According to the Special Purpose Tea Fund (SPTF) scheme launched by the Union commerce and industry ministry in 2007, growers who want to replant their gardens can get 50 per cent of the total cost as loan. The government gives 25 per cent of the cost as subsidy.

The scheme has provision for a moratorium of five years on the payment of the loans. The planters have to start repaying the loan from the sixth year onwards in eight equal installment annually.

The planters have said the scheme has very few takers in the hills as the bushes become viable only after 10 to 12 years of replanting.

“In the plains, tea bushes become economically viable within five years. However, in the Darjeeling hills, tea is produced only after 10-12 years of replanting. We want the government to announce a moratorium of at least eight to 10 years to make the scheme attractive for the hill gardens,” Sanjay Bansal, the former chairperson of the Darjeeling Tea Association, told The Telegraph.

The growers have also objected to the mandatory clause of uprooting all bushes that are over 50 years old.

“Unlike the plains where the yield starts to decline after the bush crosses 50 years, the yield of tea bushes in Darjeeling do not decline till it reaches the age of 75 years. This aspect should also be considered by the government,” said Bansal.

The hill planters also objected to the government’s cost estimate for uprooting and replanting bushes.

According the ministry, the total expenditure incurred by the planters in undertaking the exercise would stand at around Rs 3.27 lakh per hectare.

“The calculations are wrong for the Darjeeling industry. The expenditure (of uprooting and replanting) touches the Rs 8 lakh per hectare mark and the government should also revise this figure if it (the scheme) is to be made attractive,” Bansal said.

According to Bansal, the scheme had a target area of 9,000 hectares in Darjeeling.

“Only 12 per cent of the target has been availed by the industry according to the 2010 end figures,” he said.

The DTA had organised a program here today to hand over a cheque for Rs 20 lakh to the Gorkha Janmukti Morcha president Bimal Gurung for the relatives of the Bijanbari bridge collapse victims.

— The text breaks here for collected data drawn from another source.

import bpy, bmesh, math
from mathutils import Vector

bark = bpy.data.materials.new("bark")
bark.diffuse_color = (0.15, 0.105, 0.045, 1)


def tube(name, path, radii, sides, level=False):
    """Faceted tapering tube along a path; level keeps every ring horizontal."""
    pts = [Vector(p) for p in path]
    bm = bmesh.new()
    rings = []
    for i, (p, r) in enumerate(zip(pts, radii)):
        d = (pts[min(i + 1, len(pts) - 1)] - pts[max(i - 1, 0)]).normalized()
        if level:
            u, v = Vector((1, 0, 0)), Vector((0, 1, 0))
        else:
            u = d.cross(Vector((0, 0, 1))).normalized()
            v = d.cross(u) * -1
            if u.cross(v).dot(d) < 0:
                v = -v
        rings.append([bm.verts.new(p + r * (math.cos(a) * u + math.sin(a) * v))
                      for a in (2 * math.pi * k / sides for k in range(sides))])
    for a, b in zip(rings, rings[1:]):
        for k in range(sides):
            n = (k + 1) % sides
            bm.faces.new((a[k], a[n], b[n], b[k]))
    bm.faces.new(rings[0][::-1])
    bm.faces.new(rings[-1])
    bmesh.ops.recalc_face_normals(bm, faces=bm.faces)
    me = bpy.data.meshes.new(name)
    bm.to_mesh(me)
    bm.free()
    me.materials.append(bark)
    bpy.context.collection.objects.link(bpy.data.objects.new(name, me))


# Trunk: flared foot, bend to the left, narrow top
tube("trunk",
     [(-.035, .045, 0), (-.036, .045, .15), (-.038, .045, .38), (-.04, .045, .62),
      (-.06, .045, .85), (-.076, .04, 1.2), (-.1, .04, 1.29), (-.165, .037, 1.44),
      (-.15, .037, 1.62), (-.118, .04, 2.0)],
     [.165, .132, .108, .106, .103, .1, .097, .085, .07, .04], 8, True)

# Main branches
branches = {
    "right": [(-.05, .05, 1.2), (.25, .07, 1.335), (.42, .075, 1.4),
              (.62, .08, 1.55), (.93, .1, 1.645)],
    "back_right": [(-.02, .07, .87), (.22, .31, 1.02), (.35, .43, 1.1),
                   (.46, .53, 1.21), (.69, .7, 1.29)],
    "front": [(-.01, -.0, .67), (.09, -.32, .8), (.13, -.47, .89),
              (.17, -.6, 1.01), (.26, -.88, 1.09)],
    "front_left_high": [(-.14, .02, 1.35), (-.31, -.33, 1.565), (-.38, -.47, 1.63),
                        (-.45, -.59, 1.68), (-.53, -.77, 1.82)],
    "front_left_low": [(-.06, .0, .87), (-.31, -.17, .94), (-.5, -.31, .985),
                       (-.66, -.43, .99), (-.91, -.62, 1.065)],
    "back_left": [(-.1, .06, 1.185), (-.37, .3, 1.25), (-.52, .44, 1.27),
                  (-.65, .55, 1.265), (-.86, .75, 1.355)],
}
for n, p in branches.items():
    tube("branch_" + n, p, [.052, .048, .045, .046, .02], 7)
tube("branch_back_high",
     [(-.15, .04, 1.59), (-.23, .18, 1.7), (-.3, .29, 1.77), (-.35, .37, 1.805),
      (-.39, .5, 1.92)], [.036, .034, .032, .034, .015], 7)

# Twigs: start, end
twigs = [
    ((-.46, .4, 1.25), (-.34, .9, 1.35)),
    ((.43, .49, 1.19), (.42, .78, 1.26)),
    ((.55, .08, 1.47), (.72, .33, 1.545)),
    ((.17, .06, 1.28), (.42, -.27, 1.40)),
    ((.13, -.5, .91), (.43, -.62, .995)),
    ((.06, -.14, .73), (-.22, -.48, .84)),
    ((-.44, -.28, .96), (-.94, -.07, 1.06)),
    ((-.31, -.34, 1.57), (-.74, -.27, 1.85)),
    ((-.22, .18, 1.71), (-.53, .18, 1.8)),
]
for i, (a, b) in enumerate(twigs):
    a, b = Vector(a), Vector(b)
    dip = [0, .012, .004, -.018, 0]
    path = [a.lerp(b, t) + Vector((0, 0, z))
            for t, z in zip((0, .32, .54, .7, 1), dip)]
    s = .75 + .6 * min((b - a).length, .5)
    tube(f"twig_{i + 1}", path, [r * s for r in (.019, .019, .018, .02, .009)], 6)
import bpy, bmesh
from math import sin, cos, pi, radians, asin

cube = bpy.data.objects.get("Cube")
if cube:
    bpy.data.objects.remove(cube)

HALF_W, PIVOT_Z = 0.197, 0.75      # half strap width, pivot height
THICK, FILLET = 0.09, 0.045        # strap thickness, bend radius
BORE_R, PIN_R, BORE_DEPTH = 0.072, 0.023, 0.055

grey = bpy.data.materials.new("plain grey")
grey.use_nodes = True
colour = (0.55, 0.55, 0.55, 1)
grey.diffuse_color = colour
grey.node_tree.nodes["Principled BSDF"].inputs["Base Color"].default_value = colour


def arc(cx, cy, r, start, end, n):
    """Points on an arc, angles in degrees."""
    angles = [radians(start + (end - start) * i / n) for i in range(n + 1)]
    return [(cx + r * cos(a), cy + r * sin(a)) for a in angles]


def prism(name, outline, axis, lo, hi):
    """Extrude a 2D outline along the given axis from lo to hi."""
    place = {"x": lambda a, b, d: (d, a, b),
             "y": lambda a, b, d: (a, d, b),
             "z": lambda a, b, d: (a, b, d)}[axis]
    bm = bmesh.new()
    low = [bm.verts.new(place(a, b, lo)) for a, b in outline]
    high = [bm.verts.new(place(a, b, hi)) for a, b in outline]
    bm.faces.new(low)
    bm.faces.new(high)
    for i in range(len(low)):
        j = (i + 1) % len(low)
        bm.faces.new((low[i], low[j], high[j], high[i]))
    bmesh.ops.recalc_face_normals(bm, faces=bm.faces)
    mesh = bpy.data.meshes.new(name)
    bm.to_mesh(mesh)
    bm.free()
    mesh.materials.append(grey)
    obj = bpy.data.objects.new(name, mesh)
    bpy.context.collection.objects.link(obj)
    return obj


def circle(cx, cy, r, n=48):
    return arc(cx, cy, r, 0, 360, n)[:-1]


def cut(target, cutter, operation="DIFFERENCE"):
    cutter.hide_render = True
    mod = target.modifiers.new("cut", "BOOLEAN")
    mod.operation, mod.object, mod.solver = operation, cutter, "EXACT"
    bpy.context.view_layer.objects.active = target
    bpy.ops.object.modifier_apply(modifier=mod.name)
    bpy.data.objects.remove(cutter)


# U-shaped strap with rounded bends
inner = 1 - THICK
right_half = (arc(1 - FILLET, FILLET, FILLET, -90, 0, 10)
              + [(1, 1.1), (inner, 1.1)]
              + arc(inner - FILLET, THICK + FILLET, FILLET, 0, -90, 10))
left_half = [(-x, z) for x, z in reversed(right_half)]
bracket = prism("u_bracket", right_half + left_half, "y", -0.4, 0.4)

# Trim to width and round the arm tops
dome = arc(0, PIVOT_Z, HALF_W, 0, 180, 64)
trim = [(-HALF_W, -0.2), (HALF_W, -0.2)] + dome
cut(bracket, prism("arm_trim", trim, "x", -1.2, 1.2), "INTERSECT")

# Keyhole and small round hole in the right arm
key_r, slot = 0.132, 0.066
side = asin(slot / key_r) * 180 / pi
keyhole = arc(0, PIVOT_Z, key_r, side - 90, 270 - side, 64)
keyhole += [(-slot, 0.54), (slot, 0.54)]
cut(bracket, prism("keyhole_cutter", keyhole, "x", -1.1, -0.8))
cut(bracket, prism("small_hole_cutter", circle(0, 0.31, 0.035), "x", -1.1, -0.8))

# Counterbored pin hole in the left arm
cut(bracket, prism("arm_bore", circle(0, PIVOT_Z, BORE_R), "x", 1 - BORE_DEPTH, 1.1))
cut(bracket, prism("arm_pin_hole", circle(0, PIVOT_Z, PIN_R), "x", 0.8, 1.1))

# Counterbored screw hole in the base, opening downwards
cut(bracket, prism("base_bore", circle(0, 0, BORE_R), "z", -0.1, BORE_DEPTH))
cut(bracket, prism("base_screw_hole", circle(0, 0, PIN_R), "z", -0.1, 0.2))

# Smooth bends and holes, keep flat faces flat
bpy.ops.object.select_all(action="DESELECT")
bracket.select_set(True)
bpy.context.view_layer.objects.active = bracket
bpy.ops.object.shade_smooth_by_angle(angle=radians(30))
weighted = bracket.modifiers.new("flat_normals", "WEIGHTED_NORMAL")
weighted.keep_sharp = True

The association also handed over a cheque for Rs 10 lakh to the organizers of the Darjeeling Tea and Tourism Festival that will start on December 20.

Source: The Telegraph